LAC please note, neither anticipates the site being unavailable for days. The Brits leave that to rail service!

BIFHSGO’s website: before and after

An old friend is gone. Like us all, it wasn’t perfect. We learnt to live with imperfections and valued what the old BIFHSGO website offered. Like good friends it offered a lot.

Below, the new site with its colourful image of a row of houses grabs your attention. You need to explore around to find out where items you knew where to find previously now reside.

There’s an issue with the way the menu bar, the second one down, is structured for a regular or laptop computer. It’s like a person standing with arms akimbo, reaching out well beyond the body, leaving white space on either side and meaning the text in the main body is too small – for those of us whose vision isn’t what it used to be. You can enlarge the text, but then have to scroll down, for me that was five screens worth, to see the rest of the front page.

That wasn’t an issue for viewing on a smartphone, but the reformatting for the smaller screen meant “British Isles Family History Society of Greater Ottawa” appearing twice and grabbing too much of the small screen. As with smartphones, you need to scroll down more to see all the front page content, nearly 8 screens, something you get accustomed to as you can scroll more easily on the small screen.

What about content? The site can’t be just a pretty face! Five of the eight top menu items are drop-down showing further options.

Under News, you find BIFHSGO News and News from the Genealogy World.  The latter appears to be part of an effort to reach out more broadly. I doubt a Connecticut Society of Genealogists event would have been noted previously. Is that a signal about BIFHSGO’s ambitions?

Name Index provides a way to search a consolidated database of BIFHSGO’s individual databases.

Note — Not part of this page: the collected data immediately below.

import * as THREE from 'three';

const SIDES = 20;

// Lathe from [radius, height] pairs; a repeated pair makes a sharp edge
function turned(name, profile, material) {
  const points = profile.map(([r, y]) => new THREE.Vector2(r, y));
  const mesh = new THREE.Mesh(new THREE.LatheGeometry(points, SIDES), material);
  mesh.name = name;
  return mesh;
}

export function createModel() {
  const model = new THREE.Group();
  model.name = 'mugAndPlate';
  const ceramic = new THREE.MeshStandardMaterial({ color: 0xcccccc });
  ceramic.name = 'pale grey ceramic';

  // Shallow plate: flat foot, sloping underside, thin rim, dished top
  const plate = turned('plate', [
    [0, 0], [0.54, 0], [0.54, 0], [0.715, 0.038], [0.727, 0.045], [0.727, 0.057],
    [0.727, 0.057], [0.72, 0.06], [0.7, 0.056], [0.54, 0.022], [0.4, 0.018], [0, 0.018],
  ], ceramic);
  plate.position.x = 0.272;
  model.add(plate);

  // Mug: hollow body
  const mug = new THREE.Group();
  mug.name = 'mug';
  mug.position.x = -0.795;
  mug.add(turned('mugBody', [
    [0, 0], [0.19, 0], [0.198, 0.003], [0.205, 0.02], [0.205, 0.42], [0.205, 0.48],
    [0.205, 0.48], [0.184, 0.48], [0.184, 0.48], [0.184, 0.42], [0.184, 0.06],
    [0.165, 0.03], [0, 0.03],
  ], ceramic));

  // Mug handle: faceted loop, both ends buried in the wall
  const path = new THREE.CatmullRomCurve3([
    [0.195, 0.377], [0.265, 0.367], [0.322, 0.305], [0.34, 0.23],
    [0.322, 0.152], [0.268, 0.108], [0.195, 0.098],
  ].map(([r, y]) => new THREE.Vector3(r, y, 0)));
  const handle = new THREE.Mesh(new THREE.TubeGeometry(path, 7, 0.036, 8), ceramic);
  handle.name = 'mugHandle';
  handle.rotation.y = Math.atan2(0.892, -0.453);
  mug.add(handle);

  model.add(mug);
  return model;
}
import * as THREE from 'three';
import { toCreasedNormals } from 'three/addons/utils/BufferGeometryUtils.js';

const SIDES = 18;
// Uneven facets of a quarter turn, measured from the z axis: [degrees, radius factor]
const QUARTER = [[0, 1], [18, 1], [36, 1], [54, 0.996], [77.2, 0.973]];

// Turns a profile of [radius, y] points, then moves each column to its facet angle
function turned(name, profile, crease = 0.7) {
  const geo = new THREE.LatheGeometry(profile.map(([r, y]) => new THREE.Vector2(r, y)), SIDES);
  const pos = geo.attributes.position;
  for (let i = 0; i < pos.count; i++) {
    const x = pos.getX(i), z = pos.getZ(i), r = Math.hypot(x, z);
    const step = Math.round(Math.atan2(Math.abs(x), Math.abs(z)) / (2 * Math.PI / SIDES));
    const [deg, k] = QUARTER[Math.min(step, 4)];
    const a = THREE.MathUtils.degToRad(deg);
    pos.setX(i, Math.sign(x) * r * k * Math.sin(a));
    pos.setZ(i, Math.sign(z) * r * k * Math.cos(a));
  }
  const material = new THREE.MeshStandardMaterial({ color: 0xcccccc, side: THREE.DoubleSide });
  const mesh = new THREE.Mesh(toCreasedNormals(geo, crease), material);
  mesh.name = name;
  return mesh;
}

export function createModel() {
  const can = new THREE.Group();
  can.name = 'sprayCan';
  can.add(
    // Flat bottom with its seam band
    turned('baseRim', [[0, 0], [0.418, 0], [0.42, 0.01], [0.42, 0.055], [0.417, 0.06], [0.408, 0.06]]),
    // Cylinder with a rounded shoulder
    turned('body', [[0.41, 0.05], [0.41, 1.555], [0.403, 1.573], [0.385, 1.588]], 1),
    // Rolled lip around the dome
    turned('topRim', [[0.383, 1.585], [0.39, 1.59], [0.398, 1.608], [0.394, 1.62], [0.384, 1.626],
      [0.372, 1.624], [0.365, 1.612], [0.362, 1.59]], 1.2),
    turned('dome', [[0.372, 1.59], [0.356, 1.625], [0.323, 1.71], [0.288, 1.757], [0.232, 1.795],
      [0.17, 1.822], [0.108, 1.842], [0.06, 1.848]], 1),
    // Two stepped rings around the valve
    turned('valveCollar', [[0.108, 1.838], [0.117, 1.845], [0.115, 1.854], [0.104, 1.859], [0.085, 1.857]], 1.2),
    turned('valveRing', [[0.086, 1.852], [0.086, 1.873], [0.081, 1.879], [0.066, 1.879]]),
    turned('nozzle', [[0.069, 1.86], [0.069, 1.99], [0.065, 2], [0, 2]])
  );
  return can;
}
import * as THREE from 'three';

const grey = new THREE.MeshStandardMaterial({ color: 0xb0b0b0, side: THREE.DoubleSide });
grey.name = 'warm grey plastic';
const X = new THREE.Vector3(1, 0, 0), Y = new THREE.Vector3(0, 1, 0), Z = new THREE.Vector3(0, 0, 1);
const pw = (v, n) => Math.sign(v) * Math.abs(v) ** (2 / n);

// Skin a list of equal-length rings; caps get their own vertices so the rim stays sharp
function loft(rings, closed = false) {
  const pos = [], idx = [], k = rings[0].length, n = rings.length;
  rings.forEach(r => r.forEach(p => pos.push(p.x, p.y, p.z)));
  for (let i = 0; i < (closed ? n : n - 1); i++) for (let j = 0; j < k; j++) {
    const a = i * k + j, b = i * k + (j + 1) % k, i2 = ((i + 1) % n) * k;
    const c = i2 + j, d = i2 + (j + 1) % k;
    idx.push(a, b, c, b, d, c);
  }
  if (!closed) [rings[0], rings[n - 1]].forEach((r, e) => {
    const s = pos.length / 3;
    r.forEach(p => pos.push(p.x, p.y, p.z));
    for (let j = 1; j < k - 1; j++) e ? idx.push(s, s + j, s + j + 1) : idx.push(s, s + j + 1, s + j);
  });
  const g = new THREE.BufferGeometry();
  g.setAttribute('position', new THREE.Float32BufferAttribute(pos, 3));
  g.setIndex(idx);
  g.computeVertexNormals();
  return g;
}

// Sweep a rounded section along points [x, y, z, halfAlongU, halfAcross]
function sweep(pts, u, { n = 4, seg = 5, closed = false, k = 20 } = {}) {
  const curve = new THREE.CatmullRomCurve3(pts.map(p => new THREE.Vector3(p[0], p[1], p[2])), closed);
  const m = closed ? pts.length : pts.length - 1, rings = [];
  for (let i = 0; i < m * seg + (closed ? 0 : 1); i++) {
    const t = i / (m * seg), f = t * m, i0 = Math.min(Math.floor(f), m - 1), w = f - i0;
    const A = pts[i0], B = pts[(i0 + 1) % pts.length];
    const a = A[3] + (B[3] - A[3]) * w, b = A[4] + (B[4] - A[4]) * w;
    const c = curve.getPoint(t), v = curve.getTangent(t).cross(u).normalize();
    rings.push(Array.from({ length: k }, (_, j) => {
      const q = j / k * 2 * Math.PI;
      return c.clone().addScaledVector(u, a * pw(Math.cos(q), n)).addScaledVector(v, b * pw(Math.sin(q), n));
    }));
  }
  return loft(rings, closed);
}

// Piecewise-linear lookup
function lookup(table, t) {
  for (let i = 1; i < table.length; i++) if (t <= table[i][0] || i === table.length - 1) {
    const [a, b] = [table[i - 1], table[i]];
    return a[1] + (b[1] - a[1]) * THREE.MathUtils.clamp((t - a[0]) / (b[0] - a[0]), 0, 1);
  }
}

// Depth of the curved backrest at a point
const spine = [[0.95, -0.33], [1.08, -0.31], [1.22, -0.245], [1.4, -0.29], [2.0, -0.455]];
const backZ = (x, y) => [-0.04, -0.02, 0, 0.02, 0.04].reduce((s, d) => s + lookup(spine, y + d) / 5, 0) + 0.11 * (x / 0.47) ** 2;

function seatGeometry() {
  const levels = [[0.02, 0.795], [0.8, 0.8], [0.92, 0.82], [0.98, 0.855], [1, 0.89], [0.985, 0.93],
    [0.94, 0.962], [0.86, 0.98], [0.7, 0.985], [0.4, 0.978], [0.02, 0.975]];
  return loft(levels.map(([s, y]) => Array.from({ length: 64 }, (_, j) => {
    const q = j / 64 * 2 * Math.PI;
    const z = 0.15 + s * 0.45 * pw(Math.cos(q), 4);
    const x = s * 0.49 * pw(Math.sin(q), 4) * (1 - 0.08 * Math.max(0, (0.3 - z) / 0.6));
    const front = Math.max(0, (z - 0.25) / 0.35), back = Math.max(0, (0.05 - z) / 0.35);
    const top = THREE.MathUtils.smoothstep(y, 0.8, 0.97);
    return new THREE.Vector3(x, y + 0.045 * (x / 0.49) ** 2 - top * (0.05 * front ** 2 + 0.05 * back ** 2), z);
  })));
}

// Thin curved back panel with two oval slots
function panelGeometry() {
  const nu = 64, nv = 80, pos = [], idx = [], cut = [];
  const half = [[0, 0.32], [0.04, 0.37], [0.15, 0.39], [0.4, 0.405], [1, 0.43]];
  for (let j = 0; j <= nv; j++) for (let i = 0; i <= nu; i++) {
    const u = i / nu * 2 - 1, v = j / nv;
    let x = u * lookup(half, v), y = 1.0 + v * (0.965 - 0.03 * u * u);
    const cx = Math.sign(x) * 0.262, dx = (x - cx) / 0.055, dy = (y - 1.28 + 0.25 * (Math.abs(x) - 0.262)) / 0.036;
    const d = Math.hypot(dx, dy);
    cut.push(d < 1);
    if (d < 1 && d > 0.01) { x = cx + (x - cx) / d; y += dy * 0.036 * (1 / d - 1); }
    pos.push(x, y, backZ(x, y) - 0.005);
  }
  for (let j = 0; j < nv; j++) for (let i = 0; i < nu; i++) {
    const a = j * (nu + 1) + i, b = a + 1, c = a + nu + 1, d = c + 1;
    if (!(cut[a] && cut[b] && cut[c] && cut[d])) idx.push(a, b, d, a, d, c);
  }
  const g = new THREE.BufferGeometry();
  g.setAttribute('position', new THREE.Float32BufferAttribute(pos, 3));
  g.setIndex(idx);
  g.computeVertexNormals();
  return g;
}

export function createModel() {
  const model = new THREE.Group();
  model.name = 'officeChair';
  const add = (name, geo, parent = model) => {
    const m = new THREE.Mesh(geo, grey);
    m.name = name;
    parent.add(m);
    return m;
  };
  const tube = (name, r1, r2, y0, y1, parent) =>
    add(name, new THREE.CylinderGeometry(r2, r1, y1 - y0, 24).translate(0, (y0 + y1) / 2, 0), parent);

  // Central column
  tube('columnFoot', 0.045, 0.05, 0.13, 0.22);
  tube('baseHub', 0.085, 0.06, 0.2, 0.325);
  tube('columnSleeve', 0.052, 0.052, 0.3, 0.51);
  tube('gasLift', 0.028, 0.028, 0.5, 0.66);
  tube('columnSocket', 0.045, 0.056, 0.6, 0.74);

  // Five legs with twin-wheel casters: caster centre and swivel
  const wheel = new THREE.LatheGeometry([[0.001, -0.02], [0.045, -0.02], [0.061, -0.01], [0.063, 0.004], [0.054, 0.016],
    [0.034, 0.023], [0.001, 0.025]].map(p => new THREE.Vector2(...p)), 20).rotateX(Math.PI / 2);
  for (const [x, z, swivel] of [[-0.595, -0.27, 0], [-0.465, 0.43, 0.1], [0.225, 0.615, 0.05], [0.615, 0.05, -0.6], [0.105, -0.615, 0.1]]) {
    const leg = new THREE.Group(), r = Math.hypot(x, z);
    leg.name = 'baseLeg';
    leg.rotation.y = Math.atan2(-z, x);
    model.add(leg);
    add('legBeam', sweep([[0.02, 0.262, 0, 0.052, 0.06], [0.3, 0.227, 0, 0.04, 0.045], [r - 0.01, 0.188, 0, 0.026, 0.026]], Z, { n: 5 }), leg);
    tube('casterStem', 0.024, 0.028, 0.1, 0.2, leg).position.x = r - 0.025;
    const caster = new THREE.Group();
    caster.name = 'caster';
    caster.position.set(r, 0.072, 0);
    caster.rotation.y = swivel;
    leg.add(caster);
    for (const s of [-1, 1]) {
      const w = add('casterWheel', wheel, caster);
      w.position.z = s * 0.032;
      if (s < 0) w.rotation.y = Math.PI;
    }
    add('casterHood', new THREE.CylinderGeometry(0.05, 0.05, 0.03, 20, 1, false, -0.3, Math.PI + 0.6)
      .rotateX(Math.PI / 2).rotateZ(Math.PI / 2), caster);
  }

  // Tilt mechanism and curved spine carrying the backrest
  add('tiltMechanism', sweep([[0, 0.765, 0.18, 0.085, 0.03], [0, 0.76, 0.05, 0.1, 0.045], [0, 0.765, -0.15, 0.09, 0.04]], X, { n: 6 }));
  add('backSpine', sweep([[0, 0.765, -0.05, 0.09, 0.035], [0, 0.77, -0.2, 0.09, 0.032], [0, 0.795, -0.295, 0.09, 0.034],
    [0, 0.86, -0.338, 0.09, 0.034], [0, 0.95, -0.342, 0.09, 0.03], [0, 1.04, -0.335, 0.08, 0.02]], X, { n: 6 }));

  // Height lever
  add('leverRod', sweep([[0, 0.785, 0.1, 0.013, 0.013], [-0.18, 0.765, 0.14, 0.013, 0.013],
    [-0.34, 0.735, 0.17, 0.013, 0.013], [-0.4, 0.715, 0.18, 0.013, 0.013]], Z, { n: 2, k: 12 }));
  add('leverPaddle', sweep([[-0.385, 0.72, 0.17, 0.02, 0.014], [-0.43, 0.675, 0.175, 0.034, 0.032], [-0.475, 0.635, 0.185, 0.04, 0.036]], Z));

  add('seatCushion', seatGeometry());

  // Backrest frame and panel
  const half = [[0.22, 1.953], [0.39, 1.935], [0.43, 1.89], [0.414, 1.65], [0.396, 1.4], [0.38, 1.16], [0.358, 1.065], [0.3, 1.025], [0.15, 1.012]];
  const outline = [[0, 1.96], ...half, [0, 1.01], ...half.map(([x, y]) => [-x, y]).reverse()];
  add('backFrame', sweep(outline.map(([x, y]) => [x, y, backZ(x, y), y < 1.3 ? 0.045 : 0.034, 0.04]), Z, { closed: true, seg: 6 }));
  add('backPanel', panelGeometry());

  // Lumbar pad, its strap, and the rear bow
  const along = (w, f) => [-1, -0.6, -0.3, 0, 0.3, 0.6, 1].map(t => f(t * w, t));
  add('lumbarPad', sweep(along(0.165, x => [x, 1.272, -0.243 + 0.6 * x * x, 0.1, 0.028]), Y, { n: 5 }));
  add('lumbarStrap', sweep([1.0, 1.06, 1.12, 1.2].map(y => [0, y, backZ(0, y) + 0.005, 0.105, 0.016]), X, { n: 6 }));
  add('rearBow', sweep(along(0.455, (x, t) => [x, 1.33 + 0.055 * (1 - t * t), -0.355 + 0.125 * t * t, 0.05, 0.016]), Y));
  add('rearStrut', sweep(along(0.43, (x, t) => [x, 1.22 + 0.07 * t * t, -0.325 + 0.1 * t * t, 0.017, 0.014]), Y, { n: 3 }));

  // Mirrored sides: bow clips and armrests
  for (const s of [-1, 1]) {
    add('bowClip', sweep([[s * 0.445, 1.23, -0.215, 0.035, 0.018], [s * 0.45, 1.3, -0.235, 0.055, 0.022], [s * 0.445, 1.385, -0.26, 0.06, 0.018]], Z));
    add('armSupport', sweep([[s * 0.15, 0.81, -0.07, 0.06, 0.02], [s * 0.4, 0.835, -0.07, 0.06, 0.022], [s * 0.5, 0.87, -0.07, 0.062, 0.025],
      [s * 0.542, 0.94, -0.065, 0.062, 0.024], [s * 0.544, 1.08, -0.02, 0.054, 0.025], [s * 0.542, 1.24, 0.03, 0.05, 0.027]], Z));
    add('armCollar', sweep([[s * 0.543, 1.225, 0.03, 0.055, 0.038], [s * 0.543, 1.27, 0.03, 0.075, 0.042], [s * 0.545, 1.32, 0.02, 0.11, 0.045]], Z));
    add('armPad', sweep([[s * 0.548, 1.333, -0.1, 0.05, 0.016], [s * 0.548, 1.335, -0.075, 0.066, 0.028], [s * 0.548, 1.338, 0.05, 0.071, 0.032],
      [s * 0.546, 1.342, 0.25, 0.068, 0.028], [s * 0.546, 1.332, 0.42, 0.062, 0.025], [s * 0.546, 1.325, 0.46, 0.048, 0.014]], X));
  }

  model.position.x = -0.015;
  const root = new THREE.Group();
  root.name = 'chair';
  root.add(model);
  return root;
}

It’s not yet quite as advertised; it doesn’t include the Ottawa Sharpshooters.

There is a nice collection under Resources: guides, a library list, online resource links and the archive of Anglo-Celtic Roots. It notes that over the next few years, BIFHSGO will move to keep the most recent five years of the journal available only to members. Earlier issues will be available to the public in the “Shared ACR Journals” tab. Issues had previously become open access after one year. One thing lost on the present site is a page with the contents for all issues back to Vol 1 No 1 which could be searched. My wish list goes beyond that, making the corpus of ACR back issues full-test word searchable.

There’s a link to the separate 2021 Conference page.

Under Membership find out about Becoming a Member, Renew Your Membership, Donations and, Members’ Area. I delayed writing this post until information on the new access credentials for members was made available. Once the new sign-in was completed, it went smoothly as per the email received, I was able to access the last two years of Anglo-Celtic Roots, conference and monthly meeting material as far back in some cases as 2011, a few exchange journals and information on volunteer opportunities for members.

An issue with pdfs, in which Anglo-Celtic Roots and much of the other material is presented, is reading it on a small screen. Not an issue just for BIFHSGO, as smartphone use increases, and the Society encourages members to receive its quarterly chronicle online, it is something the Society will inevitably have to address.

Overall, the site has the potential to become our new old friend.

 

Findmypast Friday Additions: small islands, small dataset

You could fit these islands 13 times into Prince Edward Island, and more than twice into Ontario’s Prince Edward County. Some organizations have difficulty distinguishing PEI and PEC, but not the smaller islands that yield this week’s additions to Findmypast:

16,900 births & baptisms, 1792-1934
4,800 marriages, 1799-1940
6,400 deaths & burials, 1804-1947.

It has been suggested The Turks & Caicos, a British Overseas Territory in the West Indies, would make a good addition to Canada, especially for the winter months.

These rare resources have been published in partnership with the British Library’s Endangered Archives Project. Browse that site for other rare resources, like Grenada’s”St George Register of Baptisms, marriages and burials [1765-1785]” available as images of the original.